Canadians called for tougher workplace laws and better education to combat sexual violence following a series of allegations against high profile public figures in the counrty. The incidents have sparked a national debate about how employers should respond to complaints against their staff, despite their high-profile status. CCTV America’s Kristiaan Yeo had the report from Toronto.
Outrage in Canada over high profile cases of sexual violence, misogynyCanadians called for tougher workplace laws and better education to combat sexual violence following a series of allegations against high profile public figures in the counrty. The incidents have sparked a national debate about how employers should respond to complaints against their staff, despite their high-profile status. CCTV America's Kristiaan Yeo had the report from Toronto.
A Canadian self-image of fairness and progressiveness was shattered when allegations of violence, sexual abuse and misogyny against high-profile Canadians exposed an unseemly, underlying social problem.
It began with the very public downfall of broadcaster Jian Ghomeshi, who until recently was the golden boy of Canadian radio. His employer, the Canadian Broadcasting Corporation, cut all ties with the star after witnessing what they call “graphic evidence” of a dark, violent side.
“They had video evidence that he provided them of his sexual encounters with women that were so violent that they said, we can’t have this attached to our leading brand,” said employment lawyer Howard Levitt.
Nine women and one man have come forward claiming they were choked, hit, or sexually harassed by Ghomeshi. Three have now lodged formal complaints with police, but he’s yet to face criminal charges. He denies any non-consensual activity.
Meanwhile, the Liberal Party of Canada has suspended two members of parliament for alleged personal misconduct against fellow MPs. A former cabinet minister has also come forward with her own graphic story of sexual assault within the corridors of power.
“More and more people are coming forward, not merely at the CBC, but in my practice, on both sides of my practice: the employers side and employee side,” said Levitt. “They’re suddenly realizing that they are supported when they do come out in this country.”
There are signs of a growing intolerance to sexual harassment across the globe. Hidden camera footage showed the catcalls and advances leveled at a woman in New York and exposed the prevalence of domineering attitudes toward women. The video went viral, enraging not just women but men as well.
“I think it’s imperative for men to stand up and say, ‘We don’t want this for our daughters sisters, girlfriends, wives, mothers.
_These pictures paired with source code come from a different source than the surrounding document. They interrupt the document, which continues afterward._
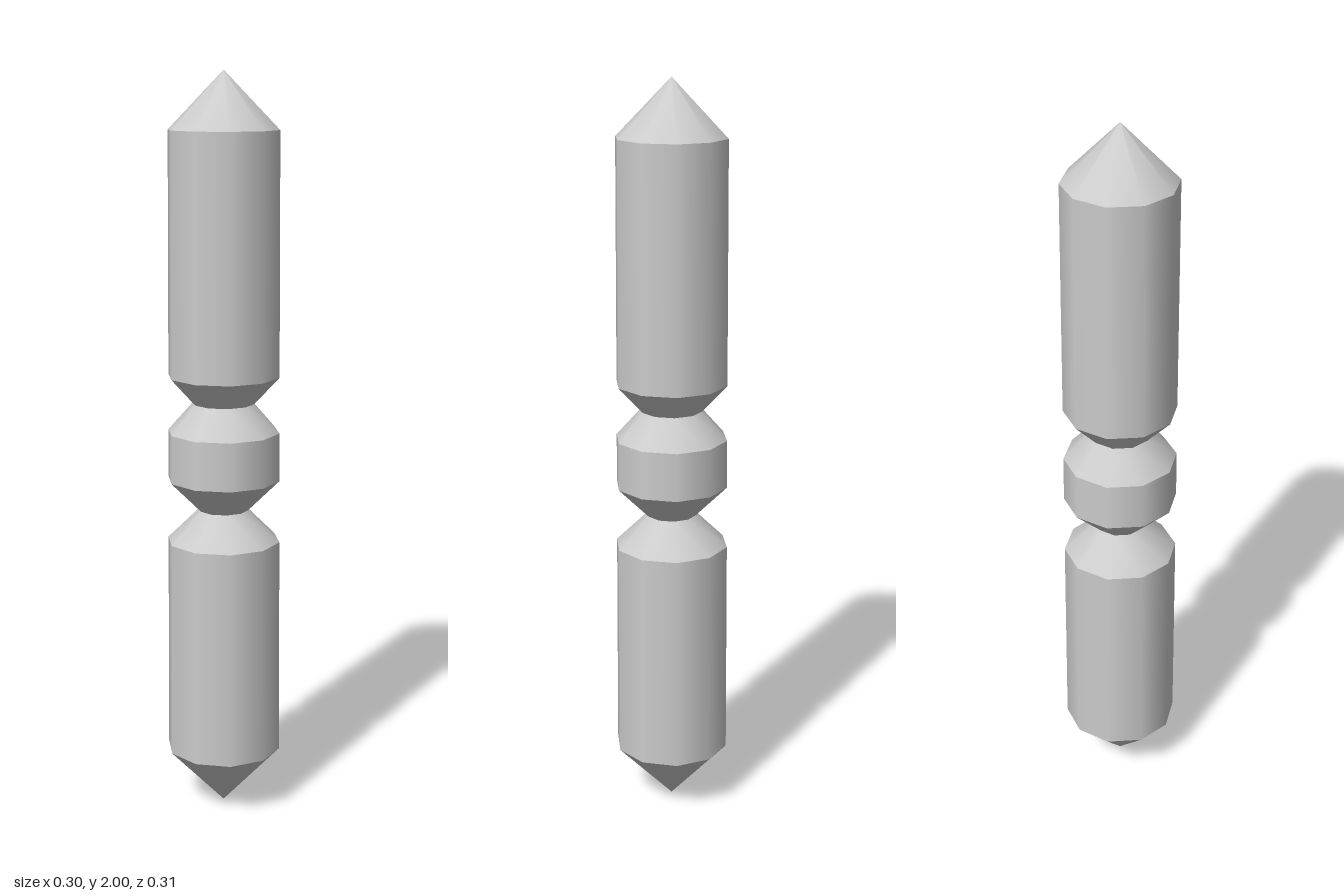
import * as THREE from 'three';

const SIDES = 10;

// Each part is a profile of [radius, height] rings, from bottom to top.
const PARTS = {
  lowerShaft: [[0, 0], [0.156, 0.165], [0.153, 0.76], [0.067, 0.845]],
  middleBead: [[0.067, 0.845], [0.152, 0.93], [0.151, 1.06], [0.083, 1.137]],
  upperShaft: [[0.083, 1.137], [0.15, 1.21], [0.147, 1.85], [0, 2]],
};
const BANDS = ['lowerTaper', 'body', 'upperTaper'];

export function createModel() {
  const model = new THREE.Group();
  model.name = 'pointedRod';
  const material = new THREE.MeshStandardMaterial({ color: 0xcccccc });

  for (const [name, profile] of Object.entries(PARTS)) {
    const part = new THREE.Group();
    part.name = name;
    // One lathe per band: smooth around, sharp rims between bands
    BANDS.forEach((band, i) => {
      const points = [profile[i], profile[i + 1]].map(([r, y]) => new THREE.Vector2(r, y));
      const mesh = new THREE.Mesh(new THREE.LatheGeometry(points, SIDES), material);
      mesh.name = band;
      part.add(mesh);
    });
    model.add(part);
  }
  return model;
}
We want this world to be safe for everyone,'” said journalist and human rights advocate Sima Sahar Zerehi.
Some have said better education and support for victims is the first step. Provinces like Quebec and Ontario have faced pressure to increase sex education in schools. Others have pointed the finger at employers for failing to boldly, publicly and permanently take on the issue.
“The fact that some of these ideas are making headlines means that we’re actually going to transition to doing more than just giving lip service to talking around sexism and rape culture and violence against women,” said Zerehi. “We’re going to start looking at real policies, real education, we’re going to start looking into real policies, real education campaigns, real institutional changes are that are going to create a difference.”